= Task to complete =
Copy each line of the records that holds the string "remove".
-- Exercise input follows --
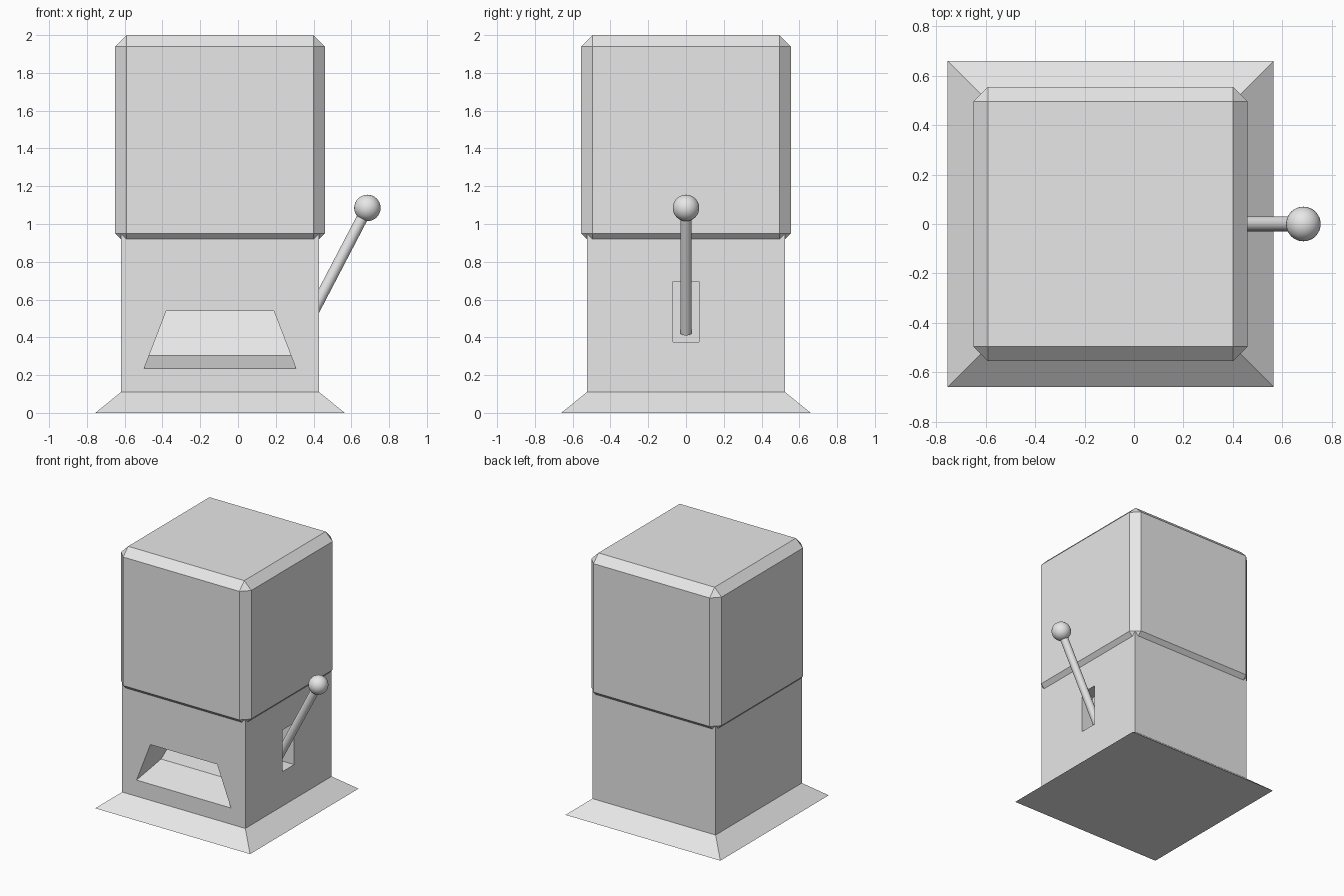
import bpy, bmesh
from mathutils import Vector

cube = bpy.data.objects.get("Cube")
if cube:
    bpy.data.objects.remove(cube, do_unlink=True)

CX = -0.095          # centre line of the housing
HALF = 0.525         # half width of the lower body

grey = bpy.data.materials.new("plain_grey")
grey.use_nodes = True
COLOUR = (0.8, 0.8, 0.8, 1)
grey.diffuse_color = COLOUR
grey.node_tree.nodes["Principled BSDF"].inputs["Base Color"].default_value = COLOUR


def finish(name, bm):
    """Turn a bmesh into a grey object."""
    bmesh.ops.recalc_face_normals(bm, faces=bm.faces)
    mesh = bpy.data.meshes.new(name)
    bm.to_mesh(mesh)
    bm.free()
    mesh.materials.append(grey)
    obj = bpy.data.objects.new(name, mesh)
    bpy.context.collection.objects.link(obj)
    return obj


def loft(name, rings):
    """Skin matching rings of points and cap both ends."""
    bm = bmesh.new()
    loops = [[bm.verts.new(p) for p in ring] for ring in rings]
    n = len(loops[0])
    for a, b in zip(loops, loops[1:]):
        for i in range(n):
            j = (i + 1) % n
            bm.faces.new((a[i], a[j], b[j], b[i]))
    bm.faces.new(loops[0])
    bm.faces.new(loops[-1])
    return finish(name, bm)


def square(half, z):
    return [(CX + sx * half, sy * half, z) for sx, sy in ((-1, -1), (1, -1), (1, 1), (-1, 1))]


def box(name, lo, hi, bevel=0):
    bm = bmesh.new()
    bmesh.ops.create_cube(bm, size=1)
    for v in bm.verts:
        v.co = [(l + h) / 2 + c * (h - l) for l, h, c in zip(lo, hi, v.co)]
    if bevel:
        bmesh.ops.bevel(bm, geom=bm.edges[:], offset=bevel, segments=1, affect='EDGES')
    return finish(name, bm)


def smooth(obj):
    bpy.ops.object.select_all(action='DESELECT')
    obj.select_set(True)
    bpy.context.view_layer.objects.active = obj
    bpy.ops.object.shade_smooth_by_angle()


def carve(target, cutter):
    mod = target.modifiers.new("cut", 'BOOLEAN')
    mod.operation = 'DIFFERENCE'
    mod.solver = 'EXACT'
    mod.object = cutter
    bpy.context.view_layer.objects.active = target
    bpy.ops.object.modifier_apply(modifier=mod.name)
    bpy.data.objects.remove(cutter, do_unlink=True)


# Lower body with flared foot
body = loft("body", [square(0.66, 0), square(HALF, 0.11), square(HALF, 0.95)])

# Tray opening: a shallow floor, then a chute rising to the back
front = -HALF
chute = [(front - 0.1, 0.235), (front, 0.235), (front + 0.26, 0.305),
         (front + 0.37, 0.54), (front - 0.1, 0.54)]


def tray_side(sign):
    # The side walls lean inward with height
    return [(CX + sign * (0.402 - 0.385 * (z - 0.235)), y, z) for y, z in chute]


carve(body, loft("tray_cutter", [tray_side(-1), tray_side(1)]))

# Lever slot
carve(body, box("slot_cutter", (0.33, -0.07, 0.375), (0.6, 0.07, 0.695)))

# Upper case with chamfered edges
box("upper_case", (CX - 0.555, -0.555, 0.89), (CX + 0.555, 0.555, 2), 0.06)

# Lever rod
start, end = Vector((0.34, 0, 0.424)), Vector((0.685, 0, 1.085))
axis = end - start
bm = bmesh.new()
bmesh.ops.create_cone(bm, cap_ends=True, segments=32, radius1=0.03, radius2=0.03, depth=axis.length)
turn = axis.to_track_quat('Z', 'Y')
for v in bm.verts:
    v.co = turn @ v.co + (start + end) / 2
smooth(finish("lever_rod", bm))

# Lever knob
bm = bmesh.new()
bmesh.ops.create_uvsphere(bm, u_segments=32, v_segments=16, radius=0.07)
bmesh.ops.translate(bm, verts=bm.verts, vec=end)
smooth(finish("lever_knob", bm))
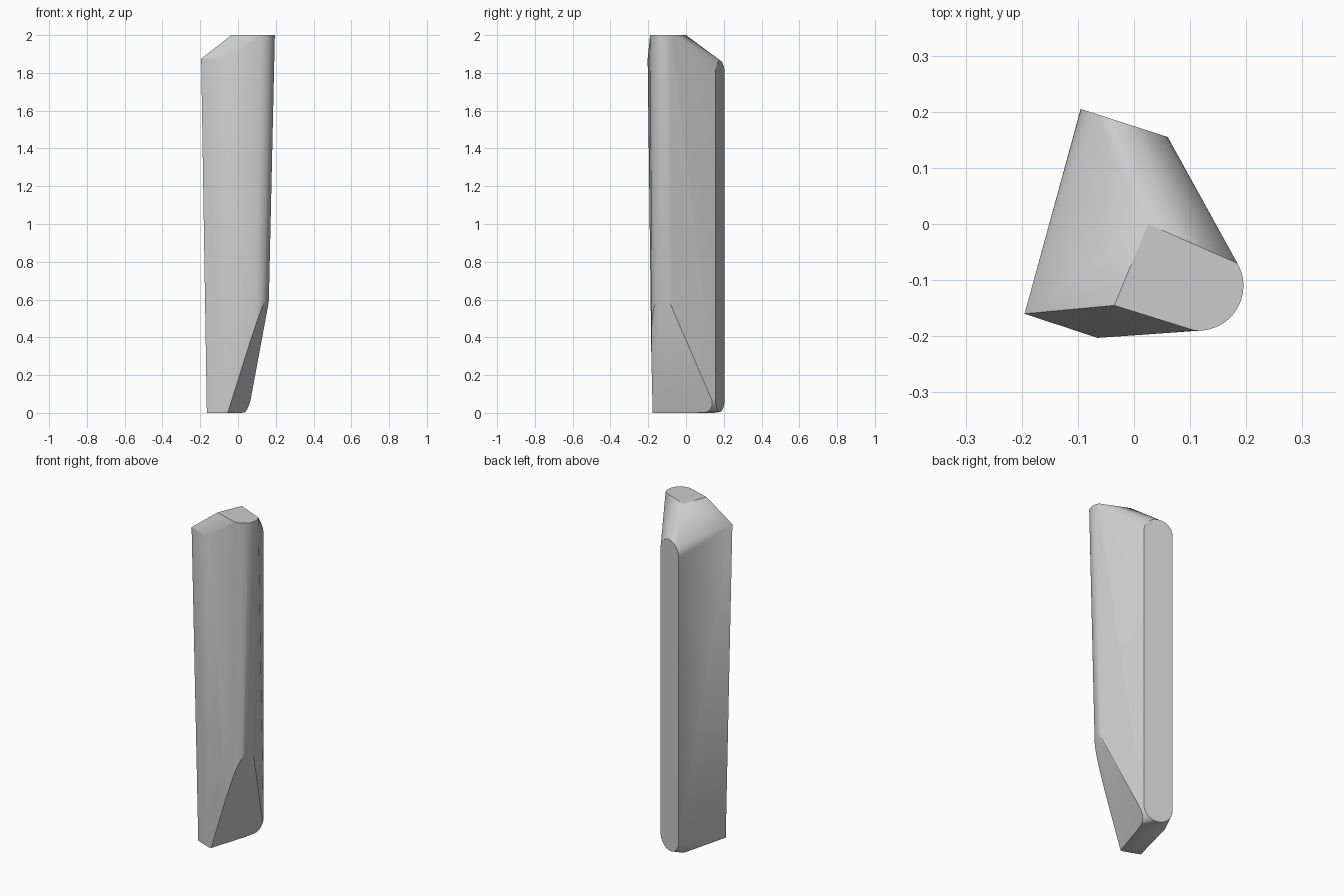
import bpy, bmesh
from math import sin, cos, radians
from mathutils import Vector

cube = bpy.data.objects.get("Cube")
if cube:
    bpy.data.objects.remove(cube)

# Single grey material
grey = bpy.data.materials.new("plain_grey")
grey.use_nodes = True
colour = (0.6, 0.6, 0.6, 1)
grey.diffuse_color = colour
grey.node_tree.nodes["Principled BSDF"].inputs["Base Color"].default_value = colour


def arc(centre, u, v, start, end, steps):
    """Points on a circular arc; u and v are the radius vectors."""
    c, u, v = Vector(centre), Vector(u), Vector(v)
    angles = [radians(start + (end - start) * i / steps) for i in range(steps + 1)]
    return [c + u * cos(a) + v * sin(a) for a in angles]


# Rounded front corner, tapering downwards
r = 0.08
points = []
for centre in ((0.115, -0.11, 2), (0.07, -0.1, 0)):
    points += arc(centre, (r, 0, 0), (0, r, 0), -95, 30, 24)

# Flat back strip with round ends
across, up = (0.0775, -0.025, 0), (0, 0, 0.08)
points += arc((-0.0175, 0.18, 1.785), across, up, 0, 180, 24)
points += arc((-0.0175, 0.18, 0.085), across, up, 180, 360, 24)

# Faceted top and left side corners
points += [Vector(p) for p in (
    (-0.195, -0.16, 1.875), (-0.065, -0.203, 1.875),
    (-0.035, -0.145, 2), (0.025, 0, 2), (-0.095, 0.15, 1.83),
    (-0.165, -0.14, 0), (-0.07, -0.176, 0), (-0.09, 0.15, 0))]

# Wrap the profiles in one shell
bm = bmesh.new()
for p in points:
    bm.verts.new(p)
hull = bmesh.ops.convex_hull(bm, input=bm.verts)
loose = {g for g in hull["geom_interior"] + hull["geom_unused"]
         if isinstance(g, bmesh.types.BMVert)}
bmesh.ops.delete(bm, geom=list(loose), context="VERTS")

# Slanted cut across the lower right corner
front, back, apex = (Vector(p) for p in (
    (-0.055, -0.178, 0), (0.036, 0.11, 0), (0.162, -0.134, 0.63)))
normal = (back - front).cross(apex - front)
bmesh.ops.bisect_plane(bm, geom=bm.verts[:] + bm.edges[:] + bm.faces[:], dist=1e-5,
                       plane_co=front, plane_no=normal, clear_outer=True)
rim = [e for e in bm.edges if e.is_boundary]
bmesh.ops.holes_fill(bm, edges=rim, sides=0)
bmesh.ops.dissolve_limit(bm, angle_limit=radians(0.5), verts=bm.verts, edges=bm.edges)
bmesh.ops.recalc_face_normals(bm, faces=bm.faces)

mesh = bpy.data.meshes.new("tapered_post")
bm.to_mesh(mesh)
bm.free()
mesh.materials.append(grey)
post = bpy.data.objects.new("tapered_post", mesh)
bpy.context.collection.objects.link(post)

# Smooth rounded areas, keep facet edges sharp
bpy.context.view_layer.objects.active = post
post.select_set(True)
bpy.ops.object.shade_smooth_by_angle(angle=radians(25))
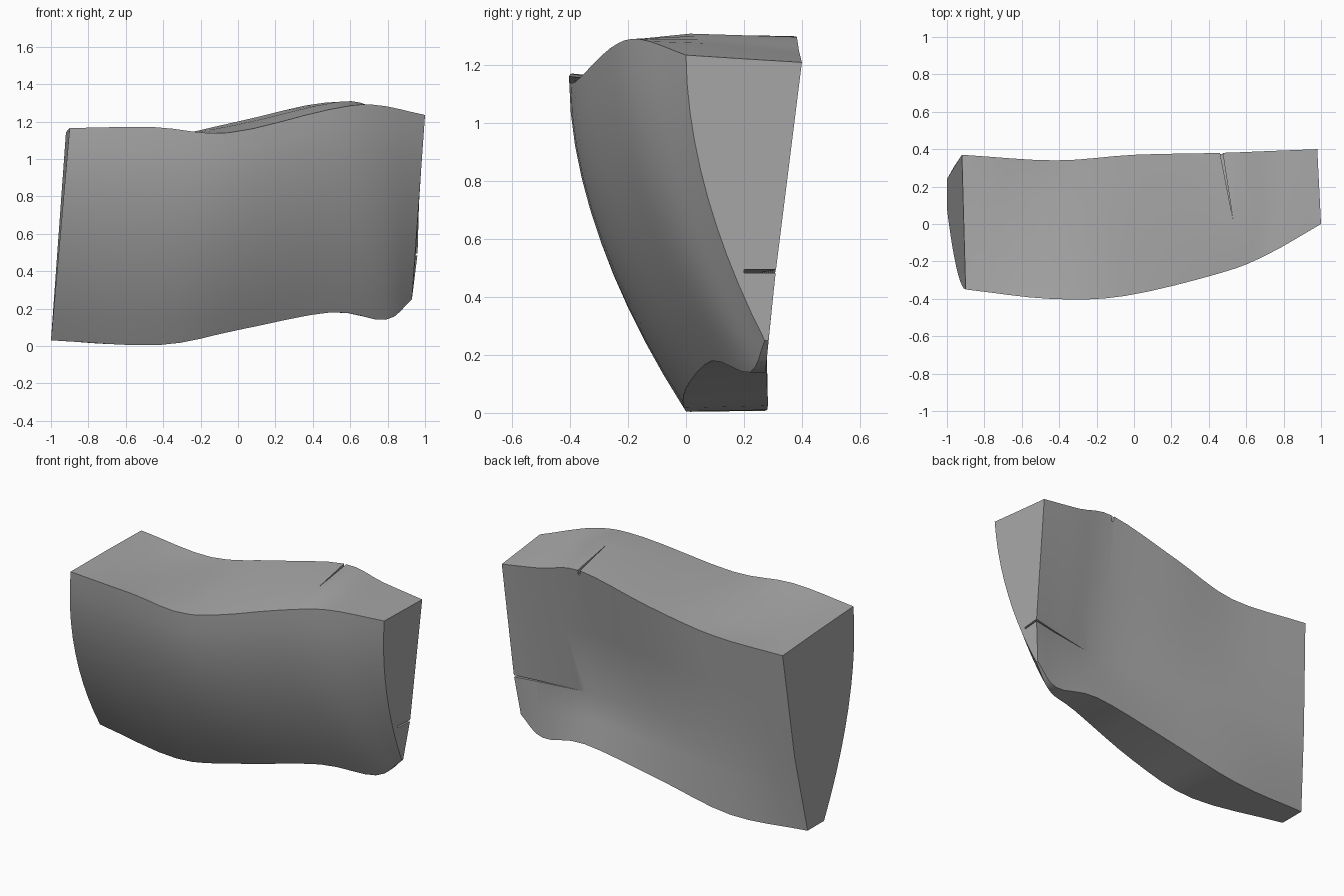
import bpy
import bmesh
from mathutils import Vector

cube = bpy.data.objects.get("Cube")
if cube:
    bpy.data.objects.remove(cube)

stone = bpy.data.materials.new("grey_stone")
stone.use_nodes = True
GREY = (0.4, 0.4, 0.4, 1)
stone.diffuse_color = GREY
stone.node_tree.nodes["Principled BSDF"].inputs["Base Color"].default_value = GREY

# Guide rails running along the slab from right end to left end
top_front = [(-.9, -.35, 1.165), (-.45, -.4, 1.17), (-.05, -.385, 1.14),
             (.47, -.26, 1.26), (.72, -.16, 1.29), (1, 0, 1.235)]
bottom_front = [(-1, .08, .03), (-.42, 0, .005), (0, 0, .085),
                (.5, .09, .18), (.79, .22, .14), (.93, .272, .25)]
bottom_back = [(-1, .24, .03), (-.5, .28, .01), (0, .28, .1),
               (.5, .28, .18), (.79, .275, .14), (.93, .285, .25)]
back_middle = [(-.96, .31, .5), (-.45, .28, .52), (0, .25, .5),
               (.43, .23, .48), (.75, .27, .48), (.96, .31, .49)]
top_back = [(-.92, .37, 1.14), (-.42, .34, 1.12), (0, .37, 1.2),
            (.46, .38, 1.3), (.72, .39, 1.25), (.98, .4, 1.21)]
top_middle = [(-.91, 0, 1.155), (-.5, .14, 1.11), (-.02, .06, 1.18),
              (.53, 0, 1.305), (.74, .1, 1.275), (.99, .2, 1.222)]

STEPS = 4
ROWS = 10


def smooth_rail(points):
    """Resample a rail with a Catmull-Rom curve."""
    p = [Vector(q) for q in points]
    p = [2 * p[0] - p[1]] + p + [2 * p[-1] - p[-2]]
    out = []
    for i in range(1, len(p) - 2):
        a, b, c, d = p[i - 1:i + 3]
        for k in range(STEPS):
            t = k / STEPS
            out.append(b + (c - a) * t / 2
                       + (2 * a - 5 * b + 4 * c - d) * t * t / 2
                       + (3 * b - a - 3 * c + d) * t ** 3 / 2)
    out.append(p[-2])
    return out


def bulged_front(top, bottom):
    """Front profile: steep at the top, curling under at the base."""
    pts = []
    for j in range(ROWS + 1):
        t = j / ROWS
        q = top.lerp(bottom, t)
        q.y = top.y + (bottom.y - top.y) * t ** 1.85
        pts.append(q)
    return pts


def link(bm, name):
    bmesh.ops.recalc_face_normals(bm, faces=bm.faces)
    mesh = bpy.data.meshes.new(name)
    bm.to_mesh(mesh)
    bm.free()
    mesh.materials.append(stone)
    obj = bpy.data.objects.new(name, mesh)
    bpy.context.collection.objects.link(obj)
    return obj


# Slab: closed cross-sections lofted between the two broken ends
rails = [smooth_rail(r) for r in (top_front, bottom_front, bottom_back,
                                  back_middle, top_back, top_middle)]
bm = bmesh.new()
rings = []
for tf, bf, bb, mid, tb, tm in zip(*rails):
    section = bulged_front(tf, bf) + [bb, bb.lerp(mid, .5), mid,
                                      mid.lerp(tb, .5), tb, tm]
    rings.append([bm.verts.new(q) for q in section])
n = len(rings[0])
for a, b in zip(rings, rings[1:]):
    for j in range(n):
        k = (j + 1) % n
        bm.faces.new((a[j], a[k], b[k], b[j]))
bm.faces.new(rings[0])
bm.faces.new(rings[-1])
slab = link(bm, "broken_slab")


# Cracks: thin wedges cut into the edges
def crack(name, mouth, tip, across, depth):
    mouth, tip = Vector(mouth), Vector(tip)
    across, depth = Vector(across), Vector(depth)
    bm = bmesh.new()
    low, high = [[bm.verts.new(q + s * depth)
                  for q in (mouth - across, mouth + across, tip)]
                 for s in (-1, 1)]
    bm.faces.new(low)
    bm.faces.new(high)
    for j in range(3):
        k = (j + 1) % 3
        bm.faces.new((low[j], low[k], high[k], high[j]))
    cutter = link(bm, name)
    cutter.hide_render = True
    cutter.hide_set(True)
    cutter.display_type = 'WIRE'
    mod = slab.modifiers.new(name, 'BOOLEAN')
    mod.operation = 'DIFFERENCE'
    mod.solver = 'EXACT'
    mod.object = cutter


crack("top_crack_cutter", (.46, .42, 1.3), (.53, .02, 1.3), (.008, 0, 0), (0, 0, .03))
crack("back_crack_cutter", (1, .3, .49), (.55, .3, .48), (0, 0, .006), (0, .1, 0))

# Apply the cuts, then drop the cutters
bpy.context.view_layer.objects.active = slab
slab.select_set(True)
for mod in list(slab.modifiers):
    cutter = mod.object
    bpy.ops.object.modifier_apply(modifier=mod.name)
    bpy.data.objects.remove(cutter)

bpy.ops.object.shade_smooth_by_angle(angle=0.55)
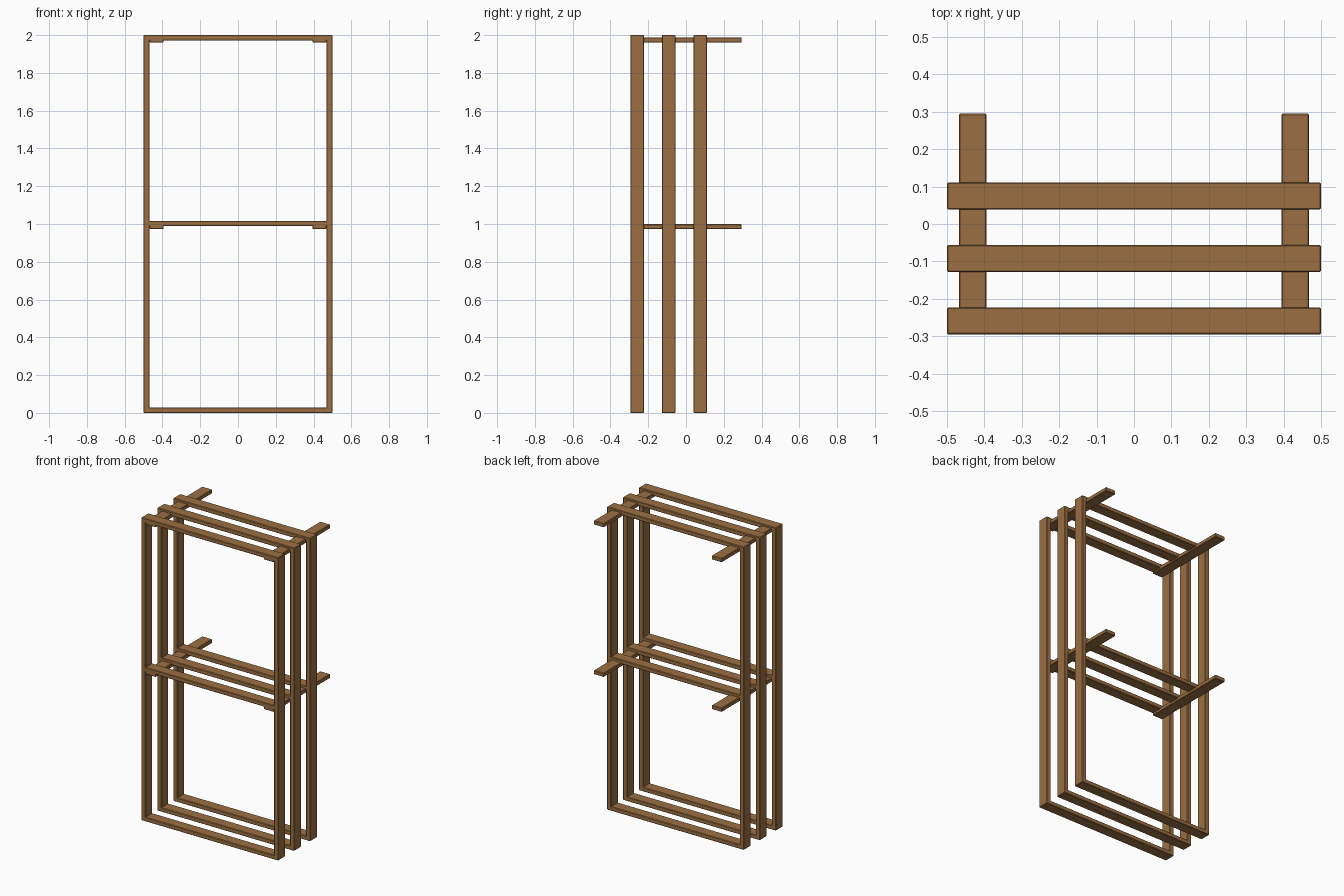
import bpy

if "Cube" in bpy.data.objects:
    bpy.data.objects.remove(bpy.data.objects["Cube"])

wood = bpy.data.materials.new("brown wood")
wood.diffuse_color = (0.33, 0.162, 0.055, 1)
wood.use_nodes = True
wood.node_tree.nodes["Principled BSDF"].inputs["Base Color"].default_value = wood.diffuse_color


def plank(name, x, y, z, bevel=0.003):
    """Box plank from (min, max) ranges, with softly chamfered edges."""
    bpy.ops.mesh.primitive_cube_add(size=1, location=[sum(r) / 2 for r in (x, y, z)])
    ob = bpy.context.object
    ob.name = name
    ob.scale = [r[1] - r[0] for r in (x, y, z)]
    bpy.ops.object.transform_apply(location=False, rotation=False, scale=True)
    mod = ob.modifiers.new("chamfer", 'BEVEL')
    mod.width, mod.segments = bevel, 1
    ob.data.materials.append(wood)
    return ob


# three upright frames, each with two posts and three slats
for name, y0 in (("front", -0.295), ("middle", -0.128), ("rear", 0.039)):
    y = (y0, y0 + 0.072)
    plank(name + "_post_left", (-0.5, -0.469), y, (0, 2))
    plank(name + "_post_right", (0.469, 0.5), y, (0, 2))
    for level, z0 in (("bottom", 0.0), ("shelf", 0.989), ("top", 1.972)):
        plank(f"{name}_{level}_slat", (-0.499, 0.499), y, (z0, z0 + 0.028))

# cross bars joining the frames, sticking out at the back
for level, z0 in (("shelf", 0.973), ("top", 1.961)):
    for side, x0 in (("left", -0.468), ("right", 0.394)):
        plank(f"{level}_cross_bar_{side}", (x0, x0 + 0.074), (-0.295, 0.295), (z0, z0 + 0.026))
-- Exercise input concluded --
= Solution for this exercise =
    bpy.data.objects.remove(cube, do_unlink=True)
    bpy.data.objects.remove(cutter, do_unlink=True)
    bpy.data.objects.remove(cube)
    bpy.data.objects.remove(cube)
    bpy.data.objects.remove(cutter)
    bpy.data.objects.remove(bpy.data.objects["Cube"])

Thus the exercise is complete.